(Items listed in a dataset)
--------------------

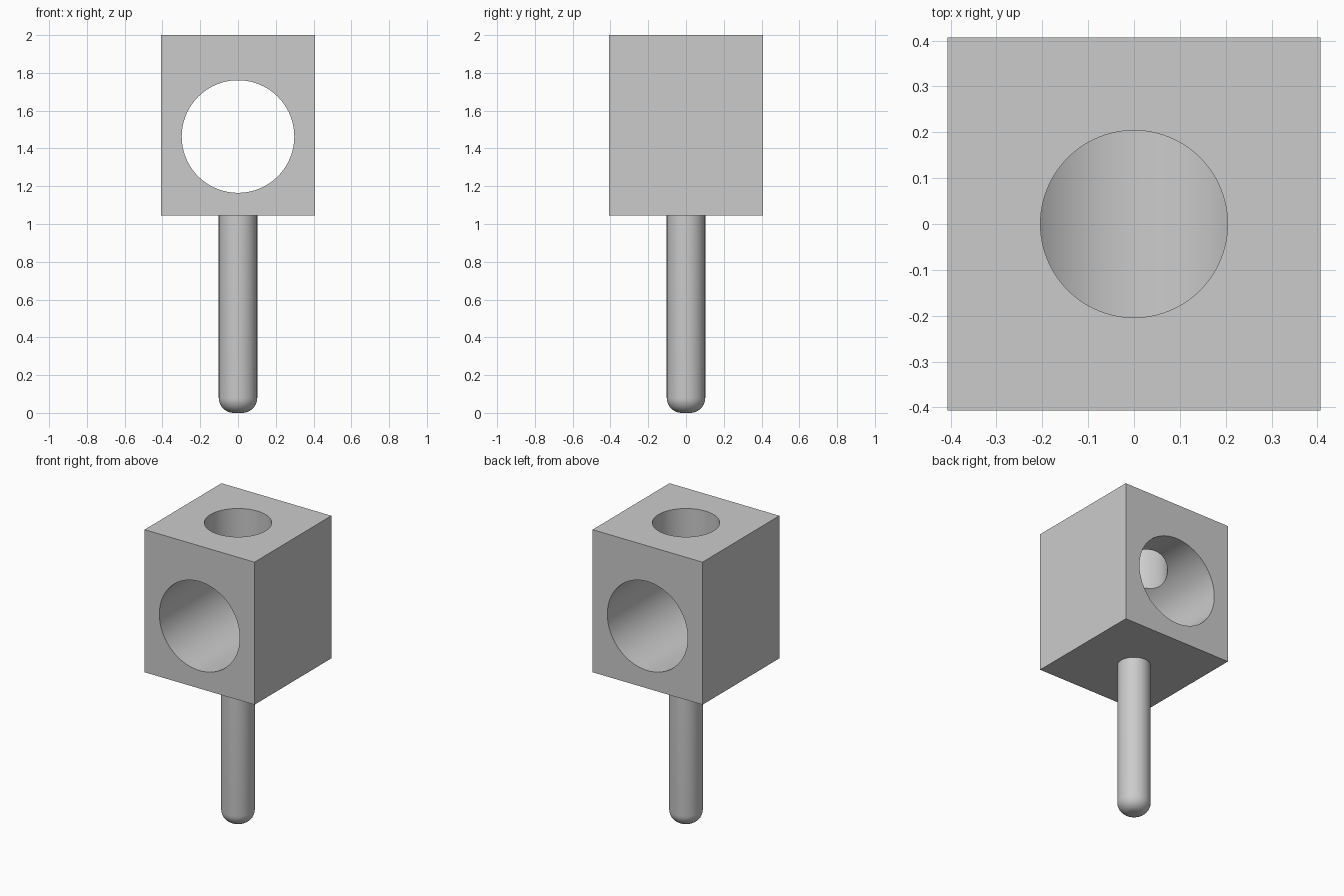
import bpy
import bmesh
import math

cube = bpy.data.objects.get("Cube")
if cube:
    bpy.data.objects.remove(cube, do_unlink=True)

HALF, BOTTOM, TOP = 0.407, 1.045, 2.0
BORE_R, BORE_Z = 0.298, 1.463
SOCKET_R = 0.204
PIN_R, FILLET = 0.102, 0.08

grey = bpy.data.materials.new("plain grey")
grey.use_nodes = True
colour = (0.6, 0.6, 0.6, 1)
grey.diffuse_color = colour
grey.node_tree.nodes["Principled BSDF"].inputs["Base Color"].default_value = colour


def smooth(obj):
    bpy.ops.object.select_all(action="DESELECT")
    obj.select_set(True)
    bpy.context.view_layer.objects.active = obj
    bpy.ops.object.shade_smooth_by_angle(angle=math.radians(30))


def cutter(name, radius, depth, location, rotation=(0, 0, 0)):
    bpy.ops.mesh.primitive_cylinder_add(vertices=96, radius=radius, depth=depth,
                                        location=location, rotation=rotation)
    obj = bpy.context.object
    obj.name = name
    obj.hide_render = True
    return obj


# Block
bpy.ops.mesh.primitive_cube_add(size=1, location=(0, 0, (BOTTOM + TOP) / 2))
block = bpy.context.object
block.name = "block"
block.scale = (2 * HALF, 2 * HALF, TOP - BOTTOM)
bpy.ops.object.transform_apply(location=False, rotation=False, scale=True)
block.data.materials.append(grey)

# Cross bore from front to back, and socket from the top down into it
socket_top = TOP + 0.2
cutters = [
    cutter("bore_cutter", BORE_R, 2, (0, 0, BORE_Z), (math.pi / 2, 0, 0)),
    cutter("socket_cutter", SOCKET_R, socket_top - BORE_Z,
           (0, 0, (socket_top + BORE_Z) / 2)),
]
bpy.context.view_layer.objects.active = block
for tool in cutters:
    cut = block.modifiers.new(tool.name, "BOOLEAN")
    cut.operation = "DIFFERENCE"
    cut.solver = "EXACT"
    cut.object = tool
    bpy.ops.object.modifier_apply(modifier=cut.name)
    bpy.data.objects.remove(tool, do_unlink=True)
smooth(block)

# Pin with a rounded lower end, spun from its half profile
steps = 10
profile = [(0, 0)]
for i in range(steps + 1):
    a = math.pi / 2 * i / steps
    profile.append((PIN_R - FILLET + FILLET * math.sin(a), FILLET * (1 - math.cos(a))))
profile.append((PIN_R, BOTTOM))

bm = bmesh.new()
verts = [bm.verts.new((r, 0, z)) for r, z in profile]
edges = [bm.edges.new(pair) for pair in zip(verts, verts[1:])]
bmesh.ops.spin(bm, geom=verts + edges, cent=(0, 0, 0), axis=(0, 0, 1),
               angle=2 * math.pi, steps=64)
bmesh.ops.remove_doubles(bm, verts=bm.verts, dist=0.0001)
bmesh.ops.recalc_face_normals(bm, faces=bm.faces)
mesh = bpy.data.meshes.new("pin")
bm.to_mesh(mesh)
bm.free()
mesh.materials.append(grey)
pin = bpy.data.objects.new("pin", mesh)
bpy.context.collection.objects.link(pin)
smooth(pin)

--------------------

TASK TO CARRY OUT => In the entries, how many lines include the string "rotation"? Only the number should be given.

ANSWER FOR THE TASK => 3